Make an effective handover to the responsible person

Control measure knowledge

Competent management of the closure of the incident is just as important as the initial actions of an incident commander on arrival. This includes:

  • Facilitating proper handovers as the incident reduces in size
  • Continued vigilance regarding the hazards that continue to exist or newly emerge
  • Ensuring that site occupiers, neighbours and others who have been affected by the incident are kept appropriately informed

At the closure of the response phase to some operational incidents, residual hazards may exist that could cause harm to others if not properly managed. There may be control measures implemented by the fire service to reduce risk that will need to be maintained post incident. These could include immediate threats to safety, security of premises or environmental risks.

At some incidents a responsible person or body will be present to whom the management of these risks can be transferred. The risks may have a wider impact on the public or occupiers of neighbouring premises. There could also be no obvious way of maintaining control measures after fire service resources leave the incident.

Where there is a responsible person or body a formal handover of responsibility for the management of risk should be undertaken and a record made; this record may include the following:

  • Responsible person's details and time and date of the handover
  • Identification of hazards and measures to ensure health and safety arrangements are maintained
  • Security issues, particularly where premises are left vulnerable, and the need to communicate with persons accepting responsibility
  • Logging decisions made by the incident commander
  • Formal acceptance of responsibility by the responsible person

The fire service may need to secure the personal effects and valuables of persons involved in the incident and ensure that these are handed over to the appropriate authorities.
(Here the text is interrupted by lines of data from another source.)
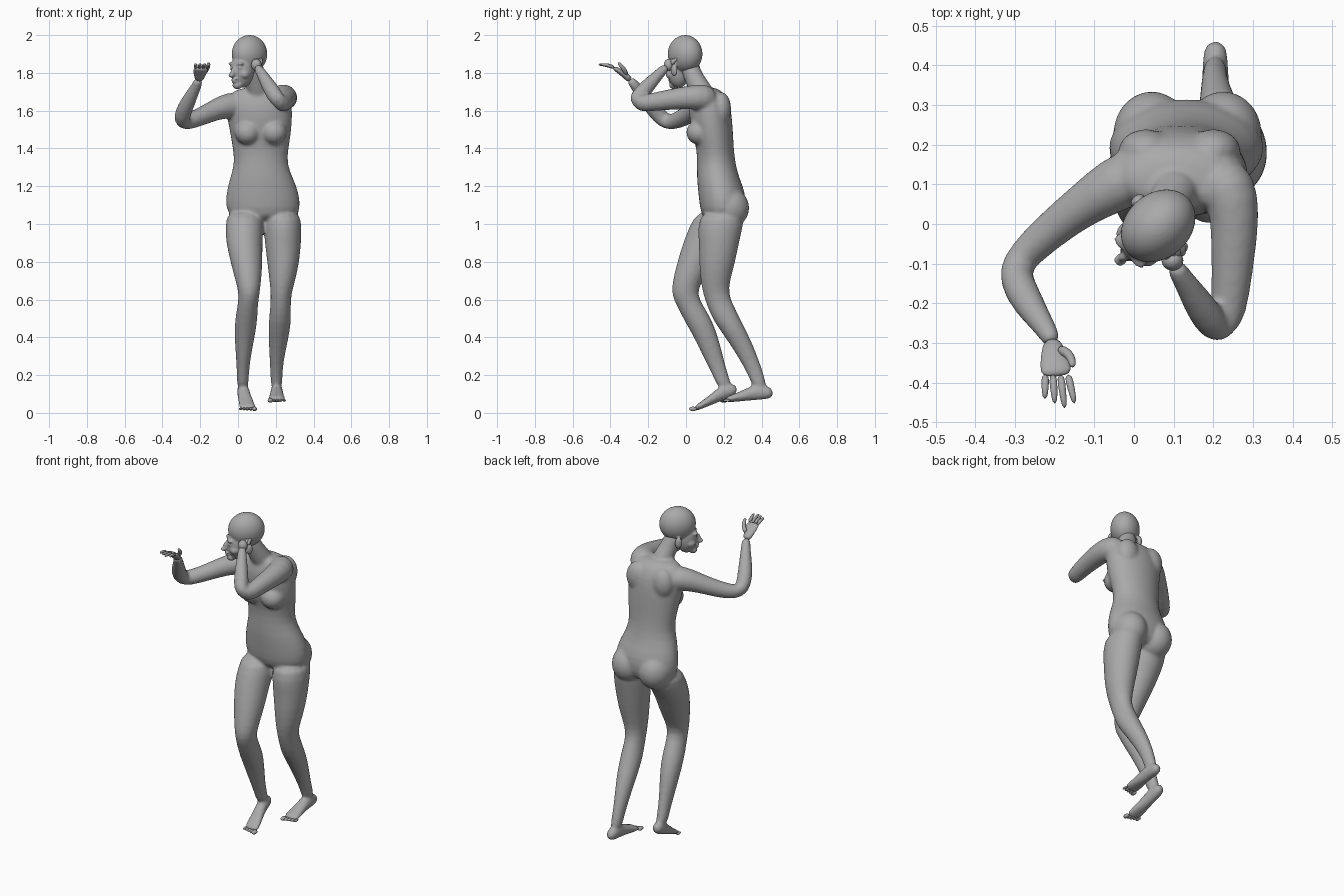
import bpy, bmesh, math
from mathutils import Vector, Matrix

default = bpy.data.objects.get("Cube")
if default:
    bpy.data.objects.remove(default, do_unlink=True)

grey = bpy.data.materials.new("plain grey")
grey.use_nodes = True
grey.diffuse_color = (0.4, 0.4, 0.4, 1)
bsdf = next(n for n in grey.node_tree.nodes if n.type == "BSDF_PRINCIPLED")
bsdf.inputs["Base Color"].default_value = grey.diffuse_color
bsdf.inputs["Roughness"].default_value = 0.7

X, Y, Z = Vector((1, 0, 0)), Vector((0, 1, 0)), Vector((0, 0, 1))


def tube(bm, rings, axes=None, width_axis=X, sides=16):
    """Closed loft through (centre, width radius, depth radius) rings."""
    centres = [Vector(r[0]) for r in rings]
    loops = []
    for i, (centre, width, depth) in enumerate(rings):
        if axes:
            u, v = axes
        else:
            t = centres[min(i + 1, len(rings) - 1)] - centres[max(i - 1, 0)]
            t.normalize()
            u = (width_axis - t * width_axis.dot(t)).normalized()
            v = t.cross(u)
        loop = []
        for k in range(sides):
            a = math.tau * k / sides
            loop.append(bm.verts.new(centres[i] + u * width * math.cos(a) + v * depth * math.sin(a)))
        loops.append(loop)
    for low, high in zip(loops, loops[1:]):
        for k in range(sides):
            n = (k + 1) % sides
            bm.faces.new((low[k], low[n], high[n], high[k]))
    bm.faces.new(loops[0][::-1])
    bm.faces.new(loops[-1])


def limb(bm, path, width_axis=Z):
    """Round tube through (x, y, z, radius) points."""
    tube(bm, [(p[:3], p[3], p[3]) for p in path], width_axis=width_axis)


def ellipsoid(bm, centre, radii, frame=Matrix()):
    matrix = frame @ Matrix.Translation(centre) @ Matrix.Diagonal((*radii, 1))
    bmesh.ops.create_uvsphere(bm, u_segments=20, v_segments=12, radius=1, matrix=matrix)


def finish(bm, name, voxel=None, smooth_steps=5):
    """Turn the mesh into an object; a voxel size fuses its pieces."""
    bmesh.ops.recalc_face_normals(bm, faces=bm.faces)
    mesh = bpy.data.meshes.new(name)
    bm.to_mesh(mesh)
    bm.free()
    mesh.materials.append(grey)
    for poly in mesh.polygons:
        poly.use_smooth = True
    obj = bpy.data.objects.new(name, mesh)
    bpy.context.scene.collection.objects.link(obj)
    sub = obj.modifiers.new("round", "SUBSURF")
    sub.levels = sub.render_levels = 1
    if voxel:
        fuse = obj.modifiers.new("fuse", "REMESH")
        fuse.mode = "VOXEL"
        fuse.voxel_size = voxel
        fuse.use_smooth_shade = True
        soften = obj.modifiers.new("soften", "SMOOTH")
        soften.factor = 0.5
        soften.iterations = smooth_steps
    return obj


# Torso: horizontal rings from crotch to collar
body = bmesh.new()
torso = [(.135, .19, 1.01, .165, .095), (.133, .195, 1.08, .206, .125),
         (.13, .19, 1.17, .196, .128), (.125, .17, 1.24, .172, .115),
         (.12, .16, 1.32, .141, .104), (.12, .155, 1.4, .151, .1),
         (.12, .14, 1.48, .165, .112), (.115, .13, 1.56, .176, .116),
         (.11, .125, 1.63, .182, .112), (.11, .12, 1.69, .16, .088),
         (.11, .105, 1.725, .1, .06)]
tube(body, [(r[:3], r[3], r[4]) for r in torso], axes=(X, Y))

# Bust, buttocks and shoulder blades
for x in (.05, .19):
    ellipsoid(body, (x, .07, 1.485), (.07, .07, .066))
for x in (.045, .225):
    ellipsoid(body, (x, .225, 1.085), (.1, .112, .11))
for x in (.03, .2):
    ellipsoid(body, (x, .185, 1.61), (.07, .055, .09))

# Neck
limb(body, [(.11, .1, 1.67, .07), (.095, .06, 1.74, .054),
            (.075, .03, 1.8, .051), (.06, .01, 1.86, .05)], X)

# Legs share one profile of height, width and depth
leg_profile = [(1.08, .1, .12), (.98, .103, .122), (.9, .098, .108), (.8, .087, .098),
               (.7, .07, .08), (.63, .055, .068), (.56, .055, .073), (.48, .062, .075),
               (.38, .052, .063), (.28, .038, .052), (.2, .032, .042), (.12, .032, .04)]
right_leg = [(.04, .18), (.033, .135), (.033, .09), (.045, .05), (.055, .008), (.06, -.012),
             (.05, .025), (.042, .07), (.033, .115), (.028, .15), (.025, .183), (.025, .21)]
left_leg = [(.23, .2), (.237, .18), (.238, .175), (.24, .165), (.235, .155), (.228, .157),
            (.225, .185), (.222, .222), (.213, .285), (.205, .335), (.203, .372), (.205, .395)]
for path in (right_leg, left_leg):
    tube(body, [((x, y, z), w, d) for (x, y), (z, w, d) in zip(path, leg_profile)], axes=(X, Y))

# Feet: upright rings from heel to ball
foot_profile = [(.02, .02), (.032, .036), (.034, .045), (.036, .036),
                (.043, .026), (.047, .019), (.045, .013)]
right_foot = [(.025, .272, .125), (.025, .245, .12), (.028, .2, .112), (.035, .155, .085),
              (.043, .11, .057), (.05, .07, .035), (.053, .045, .023)]
left_foot = [(.205, .462, .103), (.205, .435, .108), (.205, .38, .112), (.205, .33, .1),
             (.205, .28, .085), (.205, .235, .076), (.205, .208, .068)]
for path in (right_foot, left_foot):
    tube(body, [(c, w, h) for c, (w, h) in zip(path, foot_profile)], axes=(X, Z))

# Arms, both bent at the elbow
limb(body, [(.03, .14, 1.62, .07), (-.045, .1, 1.632, .073), (-.12, .055, 1.605, .056),
            (-.21, -.015, 1.562, .048), (-.28, -.08, 1.535, .043), (-.302, -.12, 1.55, .045),
            (-.285, -.17, 1.605, .045), (-.25, -.225, 1.675, .036),
            (-.215, -.275, 1.74, .026), (-.205, -.3, 1.768, .024)])
limb(body, [(.2, .13, 1.65, .07), (.243, .09, 1.675, .073), (.255, .02, 1.67, .064),
            (.25, -.08, 1.66, .056), (.243, -.18, 1.645, .049), (.232, -.25, 1.635, .044),
            (.214, -.27, 1.652, .043), (.185, -.235, 1.695, .045), (.15, -.18, 1.755, .036),
            (.115, -.125, 1.812, .026), (.1, -.1, 1.835, .025)])
finish(body, "body", voxel=.0085, smooth_steps=8)

# Head, turned towards the right
turn = Matrix.Translation((.055, -.01, 1.86)) @ Matrix.Rotation(math.radians(-48), 4, "Z")
head = bmesh.new()
ellipsoid(head, (0, .008, .04), (.084, .106, .101), turn)       # cranium
ellipsoid(head, (0, -.042, -.045), (.063, .064, .095), turn)    # face
ellipsoid(head, (0, -.078, -.125), (.028, .026, .022), turn)    # chin
ellipsoid(head, (0, -.1, -.094), (.023, .014, .007), turn)      # upper lip
ellipsoid(head, (0, -.098, -.106), (.02, .014, .008), turn)     # lower lip
ellipsoid(head, (0, -.108, -.058), (.012, .016, .028), turn)    # nose bridge
ellipsoid(head, (0, -.12, -.073), (.016, .017, .012), turn)     # nose tip
for s in (-1, 1):
    ellipsoid(head, (s * .03, -.088, -.012), (.025, .015, .01), turn)   # brow
    ellipsoid(head, (s * .03, -.09, -.034), (.014, .01, .008), turn)    # eye
    ellipsoid(head, (s * .042, -.06, -.068), (.024, .03, .024), turn)   # cheek
    ellipsoid(head, (s * .082, .012, -.045), (.014, .022, .034), turn)  # ear
finish(head, "head", voxel=.0055, smooth_steps=4)

# Toes, the big one on the inner side
for name, end, inner in (("right_toes", right_foot[-1], 1), ("left_toes", left_foot[-1], -1)):
    toes = bmesh.new()
    for i in range(5):
        size = .014 if i == 0 else .0105 - i * .0006
        offset = Vector((inner * (.034 - i * .0185), -.008 + i * .004, -.002))
        ellipsoid(toes, Vector(end) + offset, (size, .021, size * .85))
    finish(toes, name)

# Right hand: flat palm, fanned fingers and a thumb
hand = bmesh.new()
tube(hand, [((-.206, -.293, 1.76), .022, .018), ((-.204, -.32, 1.785), .03, .017),
            ((-.198, -.355, 1.812), .04, .015), ((-.195, -.385, 1.828), .039, .011)])
for i in range(4):
    spread = i - 1.5
    reach = .088 - .012 * abs(spread - .5)
    base = Vector((-.195 + spread * .019, -.378, 1.826))
    heading = Vector((spread * .006 + .008, -reach, .018))
    curl = Vector((0, 0, .008))
    limb(hand, [(*base, .0105), (*(base + heading * .5 + curl), .0095), (*(base + heading), .006)], X)
limb(hand, [(-.19, -.315, 1.79, .014), (-.165, -.325, 1.815, .012),
            (-.155, -.345, 1.84, .0105), (-.155, -.36, 1.855, .007)], X)
finish(hand, "right_hand")

# Left hand, pressed against the side of the head
palm = bmesh.new()
ellipsoid(palm, (.097, -.092, 1.842), (.028, .026, .032))
for i in range(4):
    x = .085 + i * .012
    limb(palm, [(x, -.095 + i * .006, 1.845, .011), (x, -.082 + i * .006, 1.865, .01),
                (x, -.06 + i * .006, 1.88, .007)], X)
finish(palm, "left_hand")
A record should be made of items recovered by the fire service and to whom these were handed prior to leaving the incident.

See National Operational Guidance: Incident command
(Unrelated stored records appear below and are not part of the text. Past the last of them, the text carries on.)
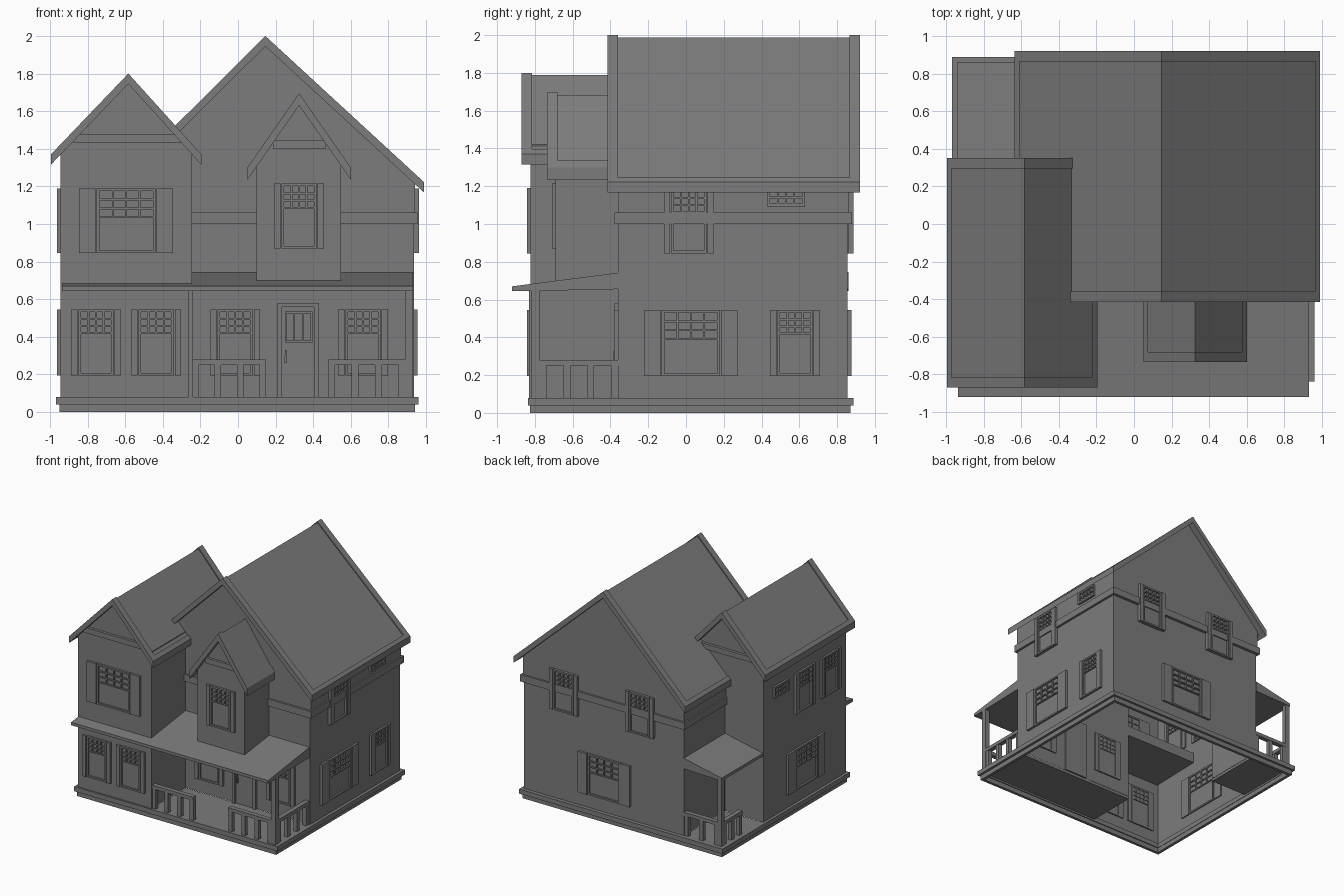
import bpy, bmesh

if "Cube" in bpy.data.objects:
    bpy.data.objects.remove(bpy.data.objects["Cube"])

grey = bpy.data.materials.new("dark_grey")
grey.diffuse_color = (.2, .2, .2, 1)
grey.use_nodes = True
grey.node_tree.nodes["Principled BSDF"].inputs["Base Color"].default_value = grey.diffuse_color


def finish(name, bm):
    me = bpy.data.meshes.new(name)
    bmesh.ops.recalc_face_normals(bm, faces=bm.faces)
    bm.to_mesh(me)
    bm.free()
    me.materials.append(grey)
    ob = bpy.data.objects.new(name, me)
    bpy.context.collection.objects.link(ob)
    return ob


def boxes(name, items):
    # each item is x0, x1, y0, y1, z0, z1
    bm = bmesh.new()
    for x0, x1, y0, y1, z0, z1 in items:
        vs = bmesh.ops.create_cube(bm, size=1)["verts"]
        for v in vs:
            v.co = ((x0 + x1) / 2 + v.co.x * (x1 - x0),
                    (y0 + y1) / 2 + v.co.y * (y1 - y0),
                    (z0 + z1) / 2 + v.co.z * (z1 - z0))
    return finish(name, bm)


def prisms(name, items):
    # each item is a profile of (x, z) points extruded from y0 to y1
    bm = bmesh.new()
    for pts, y0, y1 in items:
        a = [bm.verts.new((x, y0, z)) for x, z in pts]
        b = [bm.verts.new((x, y1, z)) for x, z in pts]
        bm.faces.new(a)
        bm.faces.new(b[::-1])
        for i in range(len(a)):
            j = (i + 1) % len(a)
            bm.faces.new((a[i], b[i], b[j], a[j]))
    return finish(name, bm)


def walls(name, gables, sides):
    # gables: (y, xz outline); sides: (xa, ya, xb, yb, z0, z1)
    bm = bmesh.new()
    for y, pts in gables:
        bm.faces.new([bm.verts.new((x, y, z)) for x, z in pts])
    for xa, ya, xb, yb, z0, z1 in sides:
        bm.faces.new([bm.verts.new(p) for p in
                      ((xa, ya, z0), (xb, yb, z0), (xb, yb, z1), (xa, ya, z1))])
    return finish(name, bm)


def roof(name, left, peak, right, y0, y1, t, back_barge=True):
    rim = 0.055

    def chevron(top, drop, thick):
        p = [(x, z - drop) for x, z in top]
        return p + [(x, z - thick) for x, z in reversed(top)]

    def toward(e, d):
        s = d / abs(peak[0] - e[0])
        return (e[0] + (peak[0] - e[0]) * s, e[1] + (peak[1] - e[1]) * s)

    full = [left, peak, right]
    parts = [(chevron([toward(left, .02), peak, toward(right, .02)], .012, t - .005),
              y0 + rim / 2, y1 - (rim / 2 if back_barge else 0))]
    parts.append((chevron(full, 0, t), y0, y0 + rim))
    if back_barge:
        parts.append((chevron(full, 0, t), y1 - rim, y1))
    for e in (left, right):
        parts.append((chevron([e, toward(e, .025)], 0, t), y0 + rim, y1))
    return prisms(name, parts)


def on_wall(side, w, items):
    # wall-local boxes (u0, u1, outward0, outward1, z0, z1) to world boxes
    out = []
    for u0, u1, d0, d1, z0, z1 in items:
        s = -1 if side in ("front", "left") else 1
        a, b = sorted((w + s * d0, w + s * d1))
        out.append((u0, u1, a, b, z0, z1) if side in ("front", "back")
                   else (a, b, u0, u1, z0, z1))
    return out


def window(name, side, w, c, z0, z1, width, glass, cols=4, rows=3, lattice=.14):
    h, f = glass / 2, .014
    b = [(c - h, c + h, -.004, .003, z0, z1)]
    for s in (-1, 1):
        e = sorted((c + s * h, c + s * (h + f)))
        b.append((*e, -.012, .018, z0, z1))
        if width > glass + .04:
            e = sorted((c + s * (h + f + .005), c + s * width / 2))
            b.append((*e, -.01, .02, z0, z1))
    b += [(c - h, c + h, -.012, .018, z0, z0 + f), (c - h, c + h, -.012, .018, z1 - f, z1)]
    zl = z1 - f - lattice
    for i in range(1, cols):
        u = c - h + glass * i / cols
        b.append((u - .005, u + .005, -.012, .016, zl, z1 - f))
    for i in range(rows):
        z = zl + lattice * i / rows
        b.append((c - h, c + h, -.012, .016, z - .005, z + .005))
    boxes(name, on_wall(side, w, b))


# foundation ring, sill ring and porch floors
def ring(x0, x1, y0, y1, z0, z1, t):
    return [(x0, x1, y0, y0 + t, z0, z1), (x0, x1, y1 - t, y1, z0, z1),
            (x0, x0 + t, y0 + t, y1 - t, z0, z1), (x1 - t, x1, y0 + t, y1 - t, z0, z1)]


boxes("foundation", ring(-.95, .94, -.825, .87, 0, .04, .025))
boxes("sill", ring(-.967, .96, -.837, .888, .04, .08, .045))
boxes("porch_floors", [(-.245, .93, -.82, -.36, .055, .078), (-.93, -.58, .30, .86, .055, .078)])

# main body: lower storey, and slightly wider upper storey
F, B, UX, UB = -.36, .855, .942, .863
walls("lower_walls",
      [(F, [(-.245, .08), (.935, .08), (.935, 1.03), (-.245, 1.03)]),
       (B, [(-.58, .08), (.935, .08), (.935, 1.03), (-.58, 1.03)])],
      [(.935, F, .935, B, .08, 1.03), (-.58, .30, -.58, B, .08, 1.03)])
walls("upper_walls",
      [(F, [(-.245, 1.03), (UX, 1.03), (UX, 1.235), (.145, 1.97), (-.34, 1.495), (-.245, 1.40)]),
       (UB, [(-.587, 1.03), (UX, 1.03), (UX, 1.235), (.145, 1.97), (-.587, 1.24)])],
      [(UX, F, UX, UB, 1.03, 1.235), (-.587, .30, -.587, UB, 1.03, 1.24)])
boxes("storey_band", [(-.245, .955, -.378, -.355, 1.0, 1.06), (-.60, .955, .85, .88, 1.0, 1.06),
                      (.93, .955, -.355, .85, 1.0, 1.06), (-.60, -.575, .30, .85, 1.0, 1.06)])
roof("main_roof", (-.635, 1.222), (.145, 2.0), (.99, 1.222), -.415, .92, .055)

# left wing
WL, WR, WF, WB = -.943, -.245, -.822, .30
walls("wing_walls",
      [(WF, [(WL, .08), (WR, .08), (WR, 1.42), (-.585, 1.77), (WL, 1.40)]),
       (WB, [(WL, .08), (-.58, .08), (-.58, 1.2), (WR, 1.2), (WR, 1.42), (-.585, 1.77), (WL, 1.40)])],
      [(WL, WF, WL, WB, .08, 1.40), (WR, WF, WR, F, .08, 1.42)])
roof("wing_roof", (-.995, 1.37), (-.583, 1.8), (-.195, 1.37), -.87, .35, .055)
boxes("wing_collar_beams", [(-.875, -.30, y, y + .035, 1.43, 1.475) for y in (-.845, .29)])
boxes("wing_corner_boards", [(-.262, -.24, -.83, -.80, .08, .65)])

# front dormer bay
walls("dormer_walls",
      [(-.69, [(.098, .70), (.547, .70), (.547, 1.34), (.325, 1.66), (.098, 1.34)])],
      [(.098, -.69, .098, F, .68, 1.34), (.547, -.69, .547, F, .68, 1.34)])
roof("dormer_roof", (.05, 1.30), (.325, 1.695), (.60, 1.30), -.735, F, .065, False)
boxes("dormer_collar_beam", [(.185, .465, -.712, -.68, 1.40, 1.445)])


# lean-to porch roofs: wedge section (distance, z) swept along one axis
def lean_to(name, sec, a0, a1, along_x):
    bm = bmesh.new()
    ends = [[bm.verts.new((a, d, z) if along_x else (d, a, z)) for d, z in sec] for a in (a0, a1)]
    for e in ends:
        bm.faces.new(e)
    for i in range(len(sec)):
        j = (i + 1) % len(sec)
        bm.faces.new((ends[0][i], ends[0][j], ends[1][j], ends[1][i]))
    finish(name, bm)


lean_to("front_porch_roof", [(-.92, .645), (-.92, .67), (F, .742), (F, .655), (-.82, .645)], -.937, .93, True)
lean_to("back_porch_roof", [(-.94, .645), (-.94, .67), (-.58, .745), (-.58, .655)], .30, .86, False)


# porch posts and railings
def railing(name, a0, a1, c, along_x):
    n = max(1, int((a1 - a0) / .115))
    parts = [(a0, a1, c - .02, c + .02, .25, .28)]
    for i in range(n + 1):
        m = a0 + .018 + (a1 - a0 - .036) * i / n
        parts.append((m - .018, m + .018, c - .017, c + .017, .07, .255))
    boxes(name, parts if along_x else [(p[2], p[3], p[0], p[1], p[4], p[5]) for p in parts])


boxes("porch_posts", [(.887, .93, -.82, -.775, .06, .65), (-.935, -.895, .815, .855, .06, .66)])
railing("front_railing_left", -.245, .15, -.80, True)
railing("front_railing_right", .48, .89, -.80, True)
railing("side_railing", -.775, F, .908, False)
railing("back_railing", -.90, -.58, .835, True)
railing("back_side_railing", .57, .82, -.915, False)

# front door with glazing and handle
door = [(.21, .235, -.01, .02, .08, .58), (.405, .43, -.01, .02, .08, .58),
        (.235, .405, -.01, .02, .56, .58), (.235, .405, -.01, .005, .08, .56),
        (.25, .257, 0, .025, .27, .33), (.247, .26, 0, .018, .26, .30)]
door += [(.25, .395, 0, .018, z, z + .01) for z in (.37, .525)]
door += [(x, x + .009, 0, .018, .38, .525) for x in (.25, .295, .341, .386)]
boxes("front_door", on_wall("front", F, door))

# windows
window("wing_upper_window", "front", WF, -.595, .845, 1.19, .50, .285)
for i, (x, y) in enumerate(((-.755, WF), (-.435, WF), (-.015, F), (.665, F))):
    window(f"front_window_{i}", "front", y, x, .195, .545, .265, .16, lattice=.11)
window("dormer_window", "front", -.69, .325, .87, 1.215, .265, .16, lattice=.115)
window("right_upper_window", "right", UX, .015, .845, 1.19, .265, .16, lattice=.115)
window("right_small_window", "right", UX, .53, 1.09, 1.19, .19, .17, 4, 2, .07)
window("right_wide_window", "right", .935, .025, .195, .545, .495, .28)
window("right_lower_window", "right", .935, .577, .195, .545, .265, .16, lattice=.11)
for x in (.545, -.175):
    window("back_upper_window", "back", UB + .005, x, .845, 1.19, .265, .16, lattice=.115)
window("back_wide_window", "back", B, .17, .195, .545, .495, .28)
for y in (-.25, -.60):
    window("left_upper_window", "left", WL, y, .845, 1.19, .265, .16, lattice=.115)
window("left_small_window", "left", WL, .07, 1.09, 1.19, .19, .17, 4, 2, .07)
window("left_wide_window", "left", WL, -.26, .195, .545, .495, .28)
See Joint Doctrine: The Interoperability Framework, Joint Decision Making model

Strategic actions

Fire and rescue services should:
  • Have procedures for handing over responsibility for the safe management of incidents to a responsible person or body
  • Have procedures to secure premises and maintain control measures at incidents where no responsible person can be identified
  • Ensure that hazards are identified when handing over responsibility for safety to the responsible person

Tactical actions

Incident commanders should:
  • Report any safety critical issues to every person affected by the incident before leaving the scene
  • Take measures to secure premises where no responsible person can be identified
  • Ensure that hazards and risk controls are identified when handing over safety to the responsible person